The provincial Ministry of Health has provided funding annually for a West Nile Virus (WNv) prevention program. Under this program, standing water (marshes, ditches, etc.) have been mapped and are visited throughout the summer. Additionally, light traps were set up at three of the locations to trap adult mosquitoes for identification.
In areas found to have mosquito larvae present, the surface of the water is treated with a bacteria Bacillus thuringiensis var – Bti, which kills the larvae without affecting any other insects, birds, amphibians, fish or mammals. The collection points, or catch basins, for the roads drainage system are also treated with the bacteria Bacillus sphaericus. Ten-pound pouches are placed in each catch basin, providing a slow release of bacteria over the course of the mosquito season and killing the larvae without affecting other wildlife.
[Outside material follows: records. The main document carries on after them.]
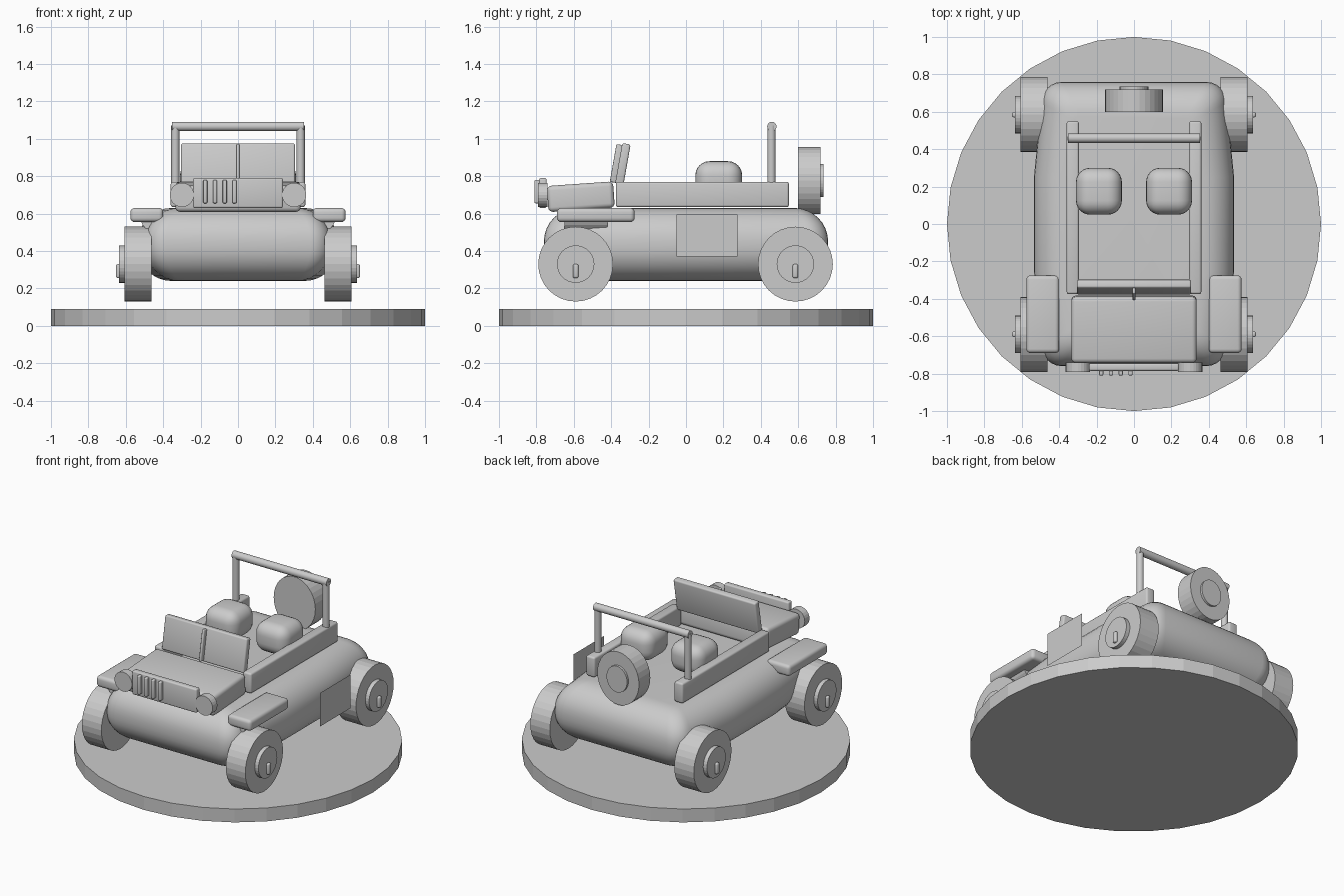
import bpy, bmesh
from math import sin, cos, pi, radians

old = bpy.data.objects.get("Cube")
if old:
    bpy.data.objects.remove(old, do_unlink=True)

# Single plain grey finish
grey = bpy.data.materials.new("plain_grey")
grey.use_nodes = True
COLOUR = (0.6, 0.6, 0.6, 1)
grey.diffuse_color = COLOUR
grey.node_tree.nodes["Principled BSDF"].inputs["Base Color"].default_value = COLOUR


def finish(name, bm, smooth=False):
    bmesh.ops.recalc_face_normals(bm, faces=bm.faces)
    mesh = bpy.data.meshes.new(name)
    bm.to_mesh(mesh)
    bm.free()
    mesh.materials.append(grey)
    ob = bpy.data.objects.new(name, mesh)
    bpy.context.collection.objects.link(ob)
    if smooth:
        bpy.ops.object.select_all(action='DESELECT')
        ob.select_set(True)
        bpy.context.view_layer.objects.active = ob
        bpy.ops.object.shade_smooth_by_angle(angle=radians(35))
    return ob


def box(name, x, y, z, bevel=0, segments=4, tilt=0):
    """Box from (min, max) ranges, rounded and tilted about its own x axis."""
    bm = bmesh.new()
    bmesh.ops.create_cube(bm, size=1)
    for v in bm.verts:
        v.co.x *= x[1] - x[0]
        v.co.y *= y[1] - y[0]
        v.co.z *= z[1] - z[0]
    if bevel:
        bmesh.ops.bevel(bm, geom=bm.edges[:], offset=bevel, segments=segments,
                        profile=0.5, affect='EDGES', clamp_overlap=True)
    ob = finish(name, bm, bevel > 0)
    ob.location = (sum(x) / 2, sum(y) / 2, sum(z) / 2)
    ob.rotation_euler.x = radians(tilt)
    return ob


def cylinder(name, centre, radius, depth, axis='z', sides=32, smooth=False):
    bm = bmesh.new()
    bmesh.ops.create_cone(bm, cap_ends=True, segments=sides, radius1=radius,
                          radius2=radius, depth=depth)
    ob = finish(name, bm, smooth)
    ob.location = centre
    ob.rotation_euler = {'x': (0, pi / 2, 0), 'y': (pi / 2, 0, 0), 'z': (0, 0, 0)}[axis]
    return ob


def outline(inset):
    """Plan outline of the hull: rounded corners, sides swelling in the middle."""
    radius = 0.11 * (1 - inset / 0.25)
    corner = []
    hx, hy = 0.495 - inset, 0.76 - inset
    for i in range(7):
        a = pi / 2 * i / 6
        corner.append((hx - radius + radius * cos(a), hy - radius + radius * sin(a)))
    quarter = [(0.535 - inset, 0.25)] + corner
    half = quarter + [(-px, py) for px, py in reversed(quarter)]
    return half + [(-px, -py) for px, py in half]


def hull():
    bm = bmesh.new()
    r, low, high = 0.18, 0.24, 0.63
    levels = []
    for i in range(9):
        a = pi / 2 * i / 8
        levels.append((r * (1 - sin(a)), low + r * (1 - cos(a))))
    levels += [(d, low + high - z) for d, z in reversed(levels)]
    rings = [[bm.verts.new((px, py, z)) for px, py in outline(d)] for d, z in levels]
    for a, b in zip(rings, rings[1:]):
        n = len(a)
        for i in range(n):
            j = (i + 1) % n
            bm.faces.new((a[i], a[j], b[j], b[i]))
    bm.faces.new(rings[0])
    bm.faces.new(rings[-1])
    finish("hull", bm, True)


# Display base and hull
cylinder("round_base", (0, 0, 0.045), 1, 0.09)
hull()

# Bonnet, grille and windscreen
box("bonnet", (-0.335, 0.335), (-0.74, -0.385), (0.62, 0.76), 0.025, tilt=4)
box("grille", (-0.24, 0.24), (-0.785, -0.745), (0.63, 0.79), 0.01, 3)
for i in range(4):
    x = -0.175 + i * 0.052
    box(f"grille_bar_{i + 1}", (x - 0.011, x + 0.011), (-0.81, -0.78), (0.655, 0.78), 0.006, 3)
box("windscreen", (-0.305, 0.305), (-0.36, -0.315), (0.755, 0.975), 0.01, 3, tilt=-10)
box("windscreen_divider", (-0.009, 0.009), (-0.39, -0.35), (0.765, 0.97), 0.007, 3, tilt=-10)

# Parts repeated on both sides
for side, s in (("left", 1), ("right", -1)):
    def span(a, b):
        return tuple(sorted((a * s, b * s)))

    box(f"{side}_tub_rail", span(0.295, 0.36), (-0.375, 0.55), (0.635, 0.77), 0.012, 3)
    box(f"{side}_fender", span(0.4, 0.575), (-0.69, -0.275), (0.555, 0.63), 0.022)
    box(f"{side}_seat", span(0.065, 0.31), (0.05, 0.3), (0.68, 0.88), 0.075, 6)
    cylinder(f"{side}_headlight", (0.3 * s, -0.765, 0.7), 0.065, 0.05, 'y', 24)
    cylinder(f"{side}_roll_bar_post", (0.335 * s, 0.457, 0.915), 0.022, 0.31, 'z', 16, True)

    # Wedge holding the fender
    bm = bmesh.new()
    ends = [[bm.verts.new((x * s, y, z)) for x, z in
             ((0.4, 0.56), (0.52, 0.56), (0.51, 0.54), (0.45, 0.47))] for y in (-0.65, -0.42)]
    for i in range(4):
        j = (i + 1) % 4
        bm.faces.new((ends[0][i], ends[0][j], ends[1][j], ends[1][i]))
    for end in ends:
        bm.faces.new(end)
    finish(f"{side}_fender_bracket", bm)

    # Wheels with hub and lug
    for place, y in (("front", -0.59), ("rear", 0.585)):
        name = f"{side}_{place}"
        cylinder(f"{name}_wheel", (0.535 * s, y, 0.33), 0.2, 0.145, 'x')
        cylinder(f"{name}_hub", (0.6 * s, y, 0.33), 0.1, 0.07, 'x')
        box(f"{name}_lug", span(0.62, 0.652), (y - 0.015, y + 0.015), (0.255, 0.33), 0.01, 3)

# Roll bar top
cylinder("roll_bar_top", (0, 0.459, 1.066), 0.025, 0.705, 'x', 16, True)

# Spare wheel, slightly narrow
for part, y, radius, depth in (("wheel", 0.66, 0.178, 0.12), ("hub", 0.715, 0.088, 0.04)):
    spare = cylinder(f"spare_{part}", (0, y, 0.777), radius, depth, 'y')
    spare.scale.x = 0.87

# Thin side panel on the left flank
bm = bmesh.new()
bm.faces.new([bm.verts.new((0.645, y, z)) for y, z in
              ((-0.05, 0.37), (0.275, 0.37), (0.275, 0.595), (-0.05, 0.595))])
finish("side_panel", bm)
Last year, Interior Health reported no mosquito WNv detections nor any human cases in the summer of 2011. Based on current evidence, the possibility of a more substantial human outbreak seems unlikely. Therefore preemptive mosquito larviciding is no longer warranted as a precautionary risk-reduction measure, and as such, there will not be any funds distributed by the Ministry of Health for the 2012 spring/summer WNv program.
However, Provincial and Health officials will be monitoring environmental conditions, conducting mosquito testing, and human and animal WNv case surveillance. Should the situation change and the risk seem elevated, a larviciding program may be implemented.
A brochure explaining the District's West Nile Virus Risk Reduction Program, including how to protect yourself and how you can help, is available at the District office or downloaded here - 720Kb PDF
More information on WNv is available at: